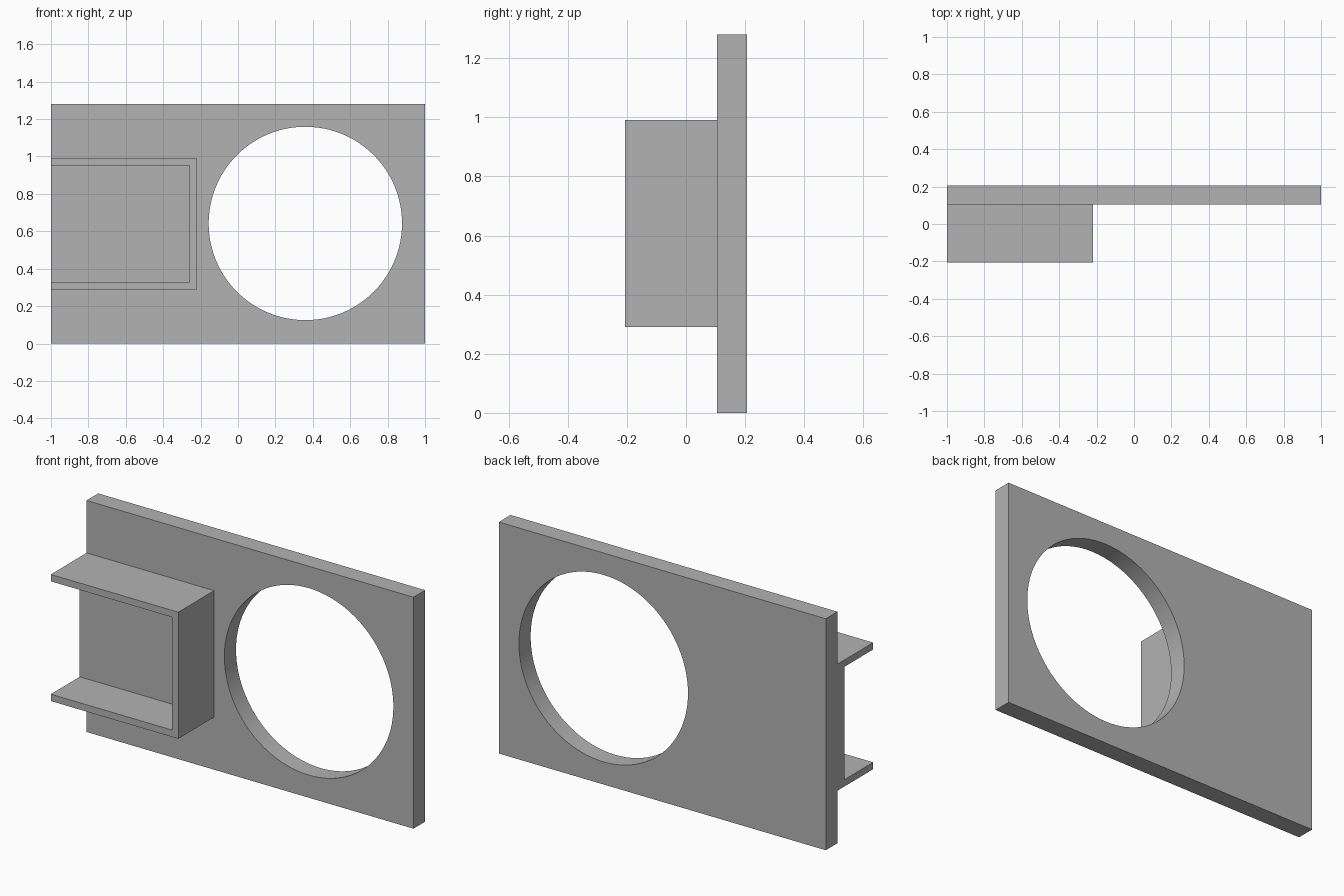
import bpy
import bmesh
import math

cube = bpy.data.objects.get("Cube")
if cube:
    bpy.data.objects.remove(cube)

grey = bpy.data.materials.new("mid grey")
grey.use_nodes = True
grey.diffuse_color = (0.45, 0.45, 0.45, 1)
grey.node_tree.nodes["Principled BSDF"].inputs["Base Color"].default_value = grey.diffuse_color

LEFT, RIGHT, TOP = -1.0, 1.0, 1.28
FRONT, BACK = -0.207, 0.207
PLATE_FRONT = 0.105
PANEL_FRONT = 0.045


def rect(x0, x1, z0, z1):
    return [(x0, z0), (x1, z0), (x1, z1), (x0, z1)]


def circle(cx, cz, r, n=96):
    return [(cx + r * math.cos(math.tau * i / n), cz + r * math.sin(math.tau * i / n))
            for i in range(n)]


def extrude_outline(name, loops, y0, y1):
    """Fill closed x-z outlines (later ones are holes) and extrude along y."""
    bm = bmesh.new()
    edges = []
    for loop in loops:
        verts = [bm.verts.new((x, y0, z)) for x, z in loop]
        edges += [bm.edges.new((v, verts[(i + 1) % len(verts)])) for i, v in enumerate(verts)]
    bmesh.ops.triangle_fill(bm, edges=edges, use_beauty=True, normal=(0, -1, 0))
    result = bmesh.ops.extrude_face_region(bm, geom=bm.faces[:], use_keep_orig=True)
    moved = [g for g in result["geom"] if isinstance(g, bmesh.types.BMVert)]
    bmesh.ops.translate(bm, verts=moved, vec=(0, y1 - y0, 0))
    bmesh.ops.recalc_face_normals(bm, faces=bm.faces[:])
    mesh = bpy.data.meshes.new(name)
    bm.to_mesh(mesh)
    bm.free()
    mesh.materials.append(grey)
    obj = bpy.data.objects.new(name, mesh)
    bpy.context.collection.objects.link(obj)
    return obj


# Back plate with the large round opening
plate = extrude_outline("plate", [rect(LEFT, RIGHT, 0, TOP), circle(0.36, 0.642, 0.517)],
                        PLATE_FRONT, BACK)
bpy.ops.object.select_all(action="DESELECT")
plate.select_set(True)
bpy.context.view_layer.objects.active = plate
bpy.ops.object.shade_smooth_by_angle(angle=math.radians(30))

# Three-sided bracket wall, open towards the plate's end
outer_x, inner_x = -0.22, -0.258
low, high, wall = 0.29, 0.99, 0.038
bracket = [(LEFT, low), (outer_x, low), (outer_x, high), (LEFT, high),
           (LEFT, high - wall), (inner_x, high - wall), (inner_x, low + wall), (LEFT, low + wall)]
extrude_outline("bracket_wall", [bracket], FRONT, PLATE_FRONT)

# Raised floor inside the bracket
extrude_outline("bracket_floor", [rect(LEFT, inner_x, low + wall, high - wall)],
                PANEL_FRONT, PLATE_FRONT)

--------------------------------

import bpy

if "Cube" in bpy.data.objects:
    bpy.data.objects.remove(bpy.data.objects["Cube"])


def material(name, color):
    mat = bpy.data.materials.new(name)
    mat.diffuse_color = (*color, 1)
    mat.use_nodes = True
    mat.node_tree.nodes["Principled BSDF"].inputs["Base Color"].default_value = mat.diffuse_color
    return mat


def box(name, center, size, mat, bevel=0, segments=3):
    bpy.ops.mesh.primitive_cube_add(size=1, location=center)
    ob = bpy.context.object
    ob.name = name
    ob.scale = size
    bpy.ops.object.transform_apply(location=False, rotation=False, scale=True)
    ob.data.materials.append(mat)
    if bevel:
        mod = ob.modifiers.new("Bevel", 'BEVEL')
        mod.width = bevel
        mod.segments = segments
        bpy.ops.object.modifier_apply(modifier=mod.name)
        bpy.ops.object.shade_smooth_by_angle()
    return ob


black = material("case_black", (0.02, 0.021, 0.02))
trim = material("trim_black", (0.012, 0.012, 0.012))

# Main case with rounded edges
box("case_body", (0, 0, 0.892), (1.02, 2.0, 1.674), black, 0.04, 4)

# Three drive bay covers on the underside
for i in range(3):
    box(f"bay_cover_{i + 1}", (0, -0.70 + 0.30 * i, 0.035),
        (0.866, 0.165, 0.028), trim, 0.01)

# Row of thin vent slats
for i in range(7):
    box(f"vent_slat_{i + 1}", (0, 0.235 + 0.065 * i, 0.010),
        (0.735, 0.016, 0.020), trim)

--------------------------------

Work request: Only one stretch of the data above is needed. Restate it word for word, from the line containing "closed x-z outlines" through the line containing "# Raised floor inside the bracket", both ends included.

Answer space:
    """Fill closed x-z outlines (later ones are holes) and extrude along y."""
    bm = bmesh.new()
    edges = []
    for loop in loops:
        verts = [bm.verts.new((x, y0, z)) for x, z in loop]
        edges += [bm.edges.new((v, verts[(i + 1) % len(verts)])) for i, v in enumerate(verts)]
    bmesh.ops.triangle_fill(bm, edges=edges, use_beauty=True, normal=(0, -1, 0))
    result = bmesh.ops.extrude_face_region(bm, geom=bm.faces[:], use_keep_orig=True)
    moved = [g for g in result["geom"] if isinstance(g, bmesh.types.BMVert)]
    bmesh.ops.translate(bm, verts=moved, vec=(0, y1 - y0, 0))
    bmesh.ops.recalc_face_normals(bm, faces=bm.faces[:])
    mesh = bpy.data.meshes.new(name)
    bm.to_mesh(mesh)
    bm.free()
    mesh.materials.append(grey)
    obj = bpy.data.objects.new(name, mesh)
    bpy.context.collection.objects.link(obj)
    return obj


# Back plate with the large round opening
plate = extrude_outline("plate", [rect(LEFT, RIGHT, 0, TOP), circle(0.36, 0.642, 0.517)],
                        PLATE_FRONT, BACK)
bpy.ops.object.select_all(action="DESELECT")
plate.select_set(True)
bpy.context.view_layer.objects.active = plate
bpy.ops.object.shade_smooth_by_angle(angle=math.radians(30))

# Three-sided bracket wall, open towards the plate's end
outer_x, inner_x = -0.22, -0.258
low, high, wall = 0.29, 0.99, 0.038
bracket = [(LEFT, low), (outer_x, low), (outer_x, high), (LEFT, high),
           (LEFT, high - wall), (inner_x, high - wall), (inner_x, low + wall), (LEFT, low + wall)]
extrude_outline("bracket_wall", [bracket], FRONT, PLATE_FRONT)

# Raised floor inside the bracket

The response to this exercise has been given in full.